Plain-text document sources
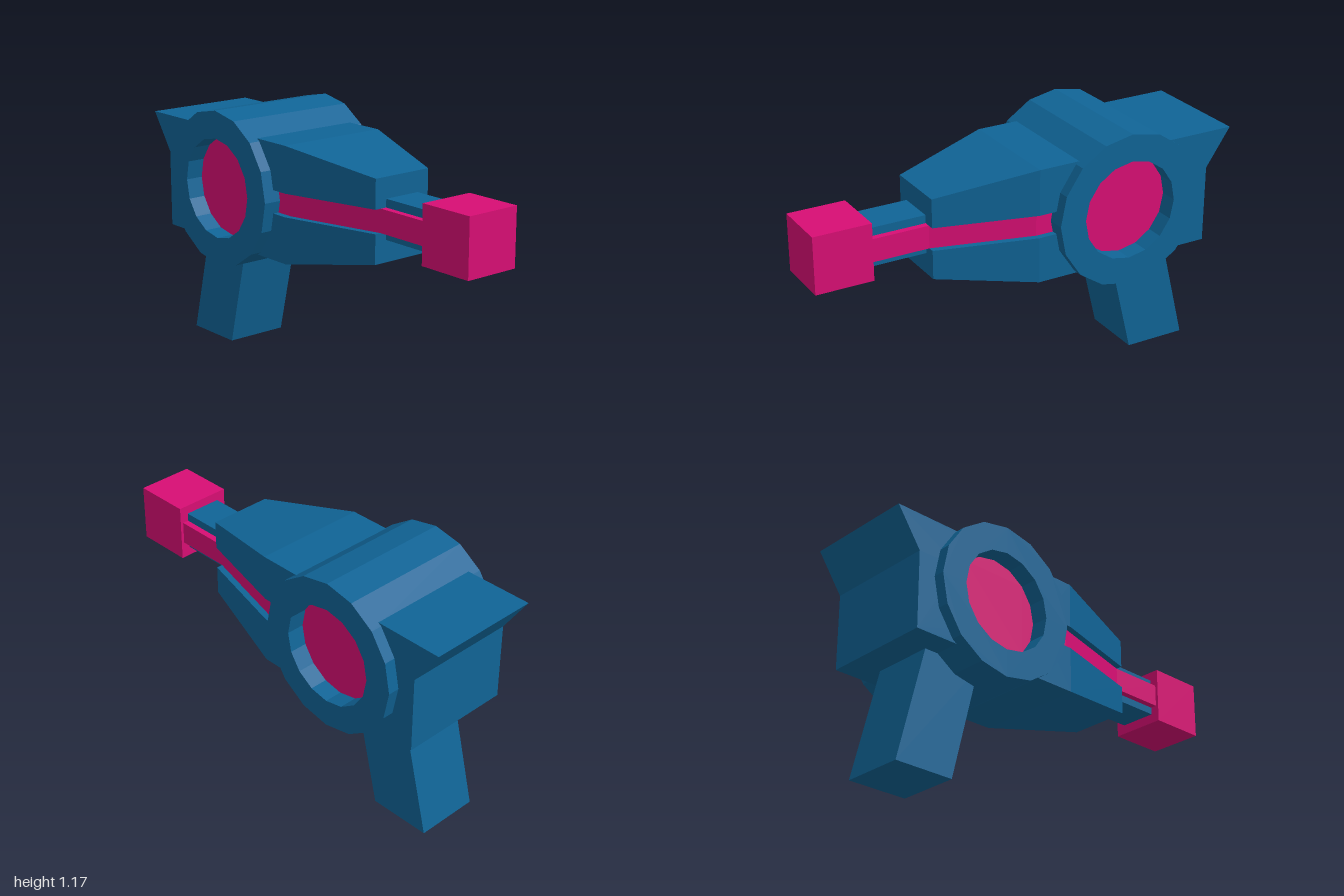
import * as THREE from 'three';

const blue = new THREE.MeshStandardMaterial({ color: 0x106496, flatShading: true });
const pink = new THREE.MeshStandardMaterial({ color: 0xd80e74, flatShading: true });

// Block along x from x0 to x1; each end is a section [yMin, yMax, half depth]
function taperedBlock(x0, x1, s0, s1 = s0) {
  const g = new THREE.BoxGeometry(1, 1, 1);
  const p = g.attributes.position;
  for (let i = 0; i < p.count; i++) {
    const front = p.getX(i) > 0;
    const [lo, hi, half] = front ? s1 : s0;
    p.setXYZ(i, front ? x1 : x0, p.getY(i) > 0 ? hi : lo, Math.sign(p.getZ(i)) * half);
  }
  g.computeVertexNormals();
  return g;
}

// Regular 16-sided outline around the drum axis
const drumX = -0.435, drumY = 0.81;
function ringPoints(r) {
  return Array.from({ length: 16 }, (_, i) => {
    const a = (i / 16) * Math.PI * 2;
    return new THREE.Vector2(drumX + r * Math.cos(a), drumY + r * Math.sin(a));
  });
}

// Side profile extruded symmetrically about z = 0
function sideExtrude(points, half, holeRadius) {
  const shape = new THREE.Shape(points);
  if (holeRadius) shape.holes.push(new THREE.Path(ringPoints(holeRadius)));
  const g = new THREE.ExtrudeGeometry(shape, { depth: half * 2, bevelEnabled: false });
  return g.translate(0, 0, -half);
}

const outline = (pairs) => pairs.map(([x, y]) => new THREE.Vector2(x, y));

export function createModel() {
  const model = new THREE.Group();
  const add = (name, geometry, material) => {
    const mesh = new THREE.Mesh(geometry, material);
    mesh.name = name;
    model.add(mesh);
  };

  // Rear body with swept fin, and a notch where the side stripes enter
  add('body', sideExtrude(outline([
    [-1, 1.076], [-0.88, 0.9], [-0.88, 0.54], [0, 0.54], [0, 0.755],
    [-0.15, 0.755], [-0.15, 0.862], [0, 0.862], [0, 1.076],
  ]), 0.27, 0.25), blue);

  // Tapered nose, split by the stripe channel
  add('noseUpper', taperedBlock(0, 0.46, [0.862, 1.076, 0.27], [0.862, 0.996, 0.15]), blue);
  add('noseLower', taperedBlock(0, 0.46, [0.54, 0.755, 0.27], [0.62, 0.755, 0.15]), blue);

  // Stripe running inside the channel and along the barrel
  add('stripeRear', taperedBlock(-0.16, 0, [0.755, 0.862, 0.24]), pink);
  add('stripeNose', taperedBlock(0, 0.46, [0.755, 0.862, 0.24], [0.755, 0.862, 0.12]), pink);
  add('stripeBarrel', taperedBlock(0.46, 0.735, [0.755, 0.862, 0.12]), pink);

  // Barrel and muzzle
  add('barrel', taperedBlock(0.44, 0.735, [0.72, 0.9, 0.09]), blue);
  add('muzzle', taperedBlock(0.73, 1, [0.675, 0.942, 0.134]), pink);

  // Side drum with recessed discs
  add('drum', sideExtrude(ringPoints(0.361), 0.324, 0.233), blue);
  add('drumDiscs', sideExtrude(ringPoints(0.234), 0.24), pink);

  // Slanted grip
  add('grip', sideExtrude(outline([
    [-0.87, 0], [-0.575, 0], [-0.44, 0.55], [-0.733, 0.55],
  ]), 0.15), blue);

  return model;
}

**DIRECTIONS FOR THIS TASK**
Please give the entries above again exactly as written, leaving out any pictures.

**ANSWER FOR THIS EXERCISE**
import * as THREE from 'three';

const blue = new THREE.MeshStandardMaterial({ color: 0x106496, flatShading: true });
const pink = new THREE.MeshStandardMaterial({ color: 0xd80e74, flatShading: true });

// Block along x from x0 to x1; each end is a section [yMin, yMax, half depth]
function taperedBlock(x0, x1, s0, s1 = s0) {
  const g = new THREE.BoxGeometry(1, 1, 1);
  const p = g.attributes.position;
  for (let i = 0; i < p.count; i++) {
    const front = p.getX(i) > 0;
    const [lo, hi, half] = front ? s1 : s0;
    p.setXYZ(i, front ? x1 : x0, p.getY(i) > 0 ? hi : lo, Math.sign(p.getZ(i)) * half);
  }
  g.computeVertexNormals();
  return g;
}

// Regular 16-sided outline around the drum axis
const drumX = -0.435, drumY = 0.81;
function ringPoints(r) {
  return Array.from({ length: 16 }, (_, i) => {
    const a = (i / 16) * Math.PI * 2;
    return new THREE.Vector2(drumX + r * Math.cos(a), drumY + r * Math.sin(a));
  });
}

// Side profile extruded symmetrically about z = 0
function sideExtrude(points, half, holeRadius) {
  const shape = new THREE.Shape(points);
  if (holeRadius) shape.holes.push(new THREE.Path(ringPoints(holeRadius)));
  const g = new THREE.ExtrudeGeometry(shape, { depth: half * 2, bevelEnabled: false });
  return g.translate(0, 0, -half);
}

const outline = (pairs) => pairs.map(([x, y]) => new THREE.Vector2(x, y));

export function createModel() {
  const model = new THREE.Group();
  const add = (name, geometry, material) => {
    const mesh = new THREE.Mesh(geometry, material);
    mesh.name = name;
    model.add(mesh);
  };

  // Rear body with swept fin, and a notch where the side stripes enter
  add('body', sideExtrude(outline([
    [-1, 1.076], [-0.88, 0.9], [-0.88, 0.54], [0, 0.54], [0, 0.755],
    [-0.15, 0.755], [-0.15, 0.862], [0, 0.862], [0, 1.076],
  ]), 0.27, 0.25), blue);

  // Tapered nose, split by the stripe channel
  add('noseUpper', taperedBlock(0, 0.46, [0.862, 1.076, 0.27], [0.862, 0.996, 0.15]), blue);
  add('noseLower', taperedBlock(0, 0.46, [0.54, 0.755, 0.27], [0.62, 0.755, 0.15]), blue);

  // Stripe running inside the channel and along the barrel
  add('stripeRear', taperedBlock(-0.16, 0, [0.755, 0.862, 0.24]), pink);
  add('stripeNose', taperedBlock(0, 0.46, [0.755, 0.862, 0.24], [0.755, 0.862, 0.12]), pink);
  add('stripeBarrel', taperedBlock(0.46, 0.735, [0.755, 0.862, 0.12]), pink);

  // Barrel and muzzle
  add('barrel', taperedBlock(0.44, 0.735, [0.72, 0.9, 0.09]), blue);
  add('muzzle', taperedBlock(0.73, 1, [0.675, 0.942, 0.134]), pink);

  // Side drum with recessed discs
  add('drum', sideExtrude(ringPoints(0.361), 0.324, 0.233), blue);
  add('drumDiscs', sideExtrude(ringPoints(0.234), 0.24), pink);

  // Slanted grip
  add('grip', sideExtrude(outline([
    [-0.87, 0], [-0.575, 0], [-0.44, 0.55], [-0.733, 0.55],
  ]), 0.15), blue);

  return model;
}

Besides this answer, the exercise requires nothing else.